Claudia Hart emerged as part of that generation of 90s intermedia artists producing what was known then as “identity art,” that she later filtered and updated through the scrim of rapidly developing technologies. Hart’s work is about issues of the body, perception and nature, charting the natural as it collapses into and merges with increasingly encroaching new technologies. In Claudia’s work everything is fluid, including gender. She considers it Cyborg-ish, so she creates liminal spaces, and is in love with the interface between real and unreal because it lends itself to contemplation and transformation. 

Hart was very early into virtual imaging, using 3D animation to make media installations and projections, then later as they were invented, other forms of VR, AR, and objects using computer-driven production machines, all adapted from the same computer models. She is considered a pioneer in this, taking a feminist position in a world without women when she entered the space 27 years ago, inspired by the French media artists of the 60s.

Hart produces real things, not just mediated ones, meaning “mediated objects” (digitally enabled sculptures, drawings, paintings, wallpaper, crafts), and projections on painted walls and human bodies wearing sculptural screens of some sort. She produces bodies of work shown in galleries that then inspire performances that are shown in the experimental theater and performance context.

Hart’s work is symbolist and poetic, not really narrative, but vaguely so, and is mesmerizing, hypnotic and formal. Bodies or natural forms like flowers always appear in her work. Hart calls her work, “post photography,” and has created a body of theoretical writings and exhibitions based on this concept. The occupants of her worlds are generated by computer models instead of captured with a camera. At The School of the Art Institute of Chicago, where she is now a Professor Emeritus, she developed a pedagogic program based on this concept.
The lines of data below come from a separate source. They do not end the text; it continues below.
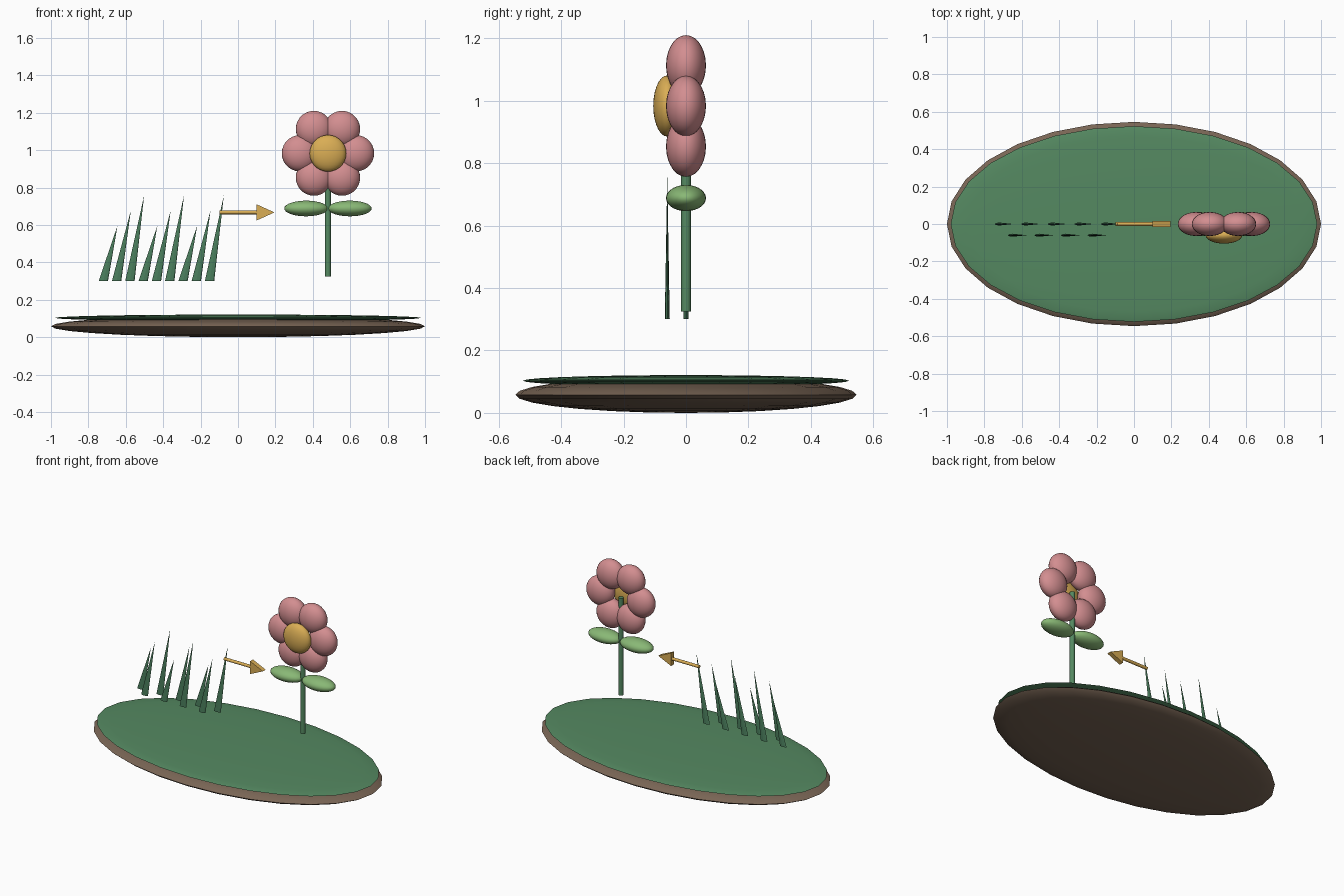
import bpy, bmesh
from math import cos, sin, pi, radians
from mathutils import Matrix

if "Cube" in bpy.data.objects:
    bpy.data.objects.remove(bpy.data.objects["Cube"])


def material(name, rgb):
    m = bpy.data.materials.new(name)
    m.diffuse_color = (*rgb, 1)
    m.use_nodes = True
    m.node_tree.nodes["Principled BSDF"].inputs["Base Color"].default_value = m.diffuse_color
    return m


SOIL = material("soil", (0.19, 0.13, 0.09))
GREEN = material("green", (0.09, 0.25, 0.12))
BLADE = material("blade_green", (0.07, 0.21, 0.11))
LEAF = material("leaf_green", (0.25, 0.48, 0.18))
PINK = material("pink", (0.65, 0.27, 0.28))
YELLOW = material("yellow", (0.70, 0.42, 0.09))


def finish(name, bm, mat, smooth=True):
    bmesh.ops.recalc_face_normals(bm, faces=bm.faces)
    mesh = bpy.data.meshes.new(name)
    bm.to_mesh(mesh)
    bm.free()
    mesh.materials.append(mat)
    obj = bpy.data.objects.new(name, mesh)
    bpy.context.collection.objects.link(obj)
    if smooth:
        bpy.ops.object.select_all(action='DESELECT')
        obj.select_set(True)
        bpy.context.view_layer.objects.active = obj
        bpy.ops.object.shade_smooth_by_angle(angle=radians(40))
    return obj


def ellipsoid(name, centre, radii, mat, segments=28, rings=14):
    bm = bmesh.new()
    bmesh.ops.create_uvsphere(bm, u_segments=segments, v_segments=rings, radius=1,
                              matrix=Matrix.Translation(centre) @ Matrix.Diagonal((*radii, 1)))
    return finish(name, bm, mat)


def cylinder(name, centre, radius, depth, mat, rot=Matrix()):
    bm = bmesh.new()
    bmesh.ops.create_cone(bm, cap_ends=True, segments=16, radius1=radius, radius2=radius,
                          depth=depth, matrix=Matrix.Translation(centre) @ rot)
    return finish(name, bm, mat)


# Ground: soil lens with a thin grass lens on top
ellipsoid("soil_base", (0, 0, 0.058), (1, 0.546, 0.058), SOIL)
ellipsoid("grass_top", (0, 0, 0.103), (0.98, 0.523, 0.018), GREEN)

# Flower
FX, FZ = 0.481, 0.983
cylinder("stem", (FX, 0, 0.65), 0.016, 0.65, GREEN)
for i in range(6):
    a = i * pi / 3
    ellipsoid(f"petal_{i + 1}", (FX + 0.15 * cos(a), 0, FZ + 0.15 * sin(a)),
              (0.097, 0.064, 0.097), PINK)
ellipsoid("flower_centre", (FX, -0.06, FZ), (0.098, 0.045, 0.098), YELLOW)
for side, label in ((-1, "left"), (1, "right")):
    ellipsoid(f"leaf_{label}", (FX + side * 0.117, 0, 0.688), (0.117, 0.064, 0.042), LEAF)

# Arrow: round shaft and flat triangular head
AZ = 0.667
cylinder("arrow_shaft", (0.0, 0, AZ), 0.01, 0.2, YELLOW, Matrix.Rotation(pi / 2, 4, 'Y'))
bm = bmesh.new()
tri = [bm.verts.new((x, -0.015, AZ + z)) for x, z in ((0.1, -0.043), (0.195, 0), (0.1, 0.043))]
face = bm.faces.new(tri)
ext = bmesh.ops.extrude_face_region(bm, geom=[face], use_keep_orig=True)
bmesh.ops.translate(bm, vec=(0, 0.03, 0),
                    verts=[v for v in ext["geom"] if isinstance(v, bmesh.types.BMVert)])
finish("arrow_head", bm, YELLOW, smooth=False)

# Grass blades: flattened leaning spikes in two staggered rows
for i in range(9):
    x, y = -0.72 + 0.071 * i, -0.06 * (i % 2)
    top = (0.597, 0.677, 0.757)[i % 3]
    bm = bmesh.new()
    ring = [bm.verts.new((x + 0.025 * cos(k * pi / 4), y + 0.008 * sin(k * pi / 4), 0.3))
            for k in range(8)]
    tip = bm.verts.new((x + 0.076, y, top))
    bm.faces.new(ring)
    for k in range(8):
        bm.faces.new((ring[k], ring[(k + 1) % 8], tip))
    finish(f"grass_blade_{i + 1}", bm, BLADE, smooth=False)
It is called Experimental 3D and is the first art-school curriculum teaching simulations-technologies.  

Hart’s works are widely exhibited and collected by galleries and museums including the collections of the Whitney Museum of American Art, the Museum of Modern Art, the National Gallery, Hamburger Bahnhof, Berlin, and the Albertina Museum, Vienna, The Museum of Contemporary Art San Diego, The Vera List Center Collection, The Borusan Contemporary Collection, The Carl & Marilynn Thoma Foundation Collection, The Anne and Michael Spalter Digital Art Collection, The Goetz Collection, The New York Public Library, the Addison Gallery of American Arts, Andover, MA, The Richard and Ellen Sandor Family Collection, and many other private collections. Her work has been exhibited at the New Museum, produced at the Eyebeam Center for Art + Technology, where she was an honorary fellow in 2013-14, and at the Center for New Music and Audio Technology, UC California, Berkeley where she is currently a fellow.

Claudia lives in a ramshackle Victorian house on the North Shore of Staten Island, New York City. She was born in the borough of Queens, in Queens County hospital, and is married to the Austrian media artist Kurt Hentschlager.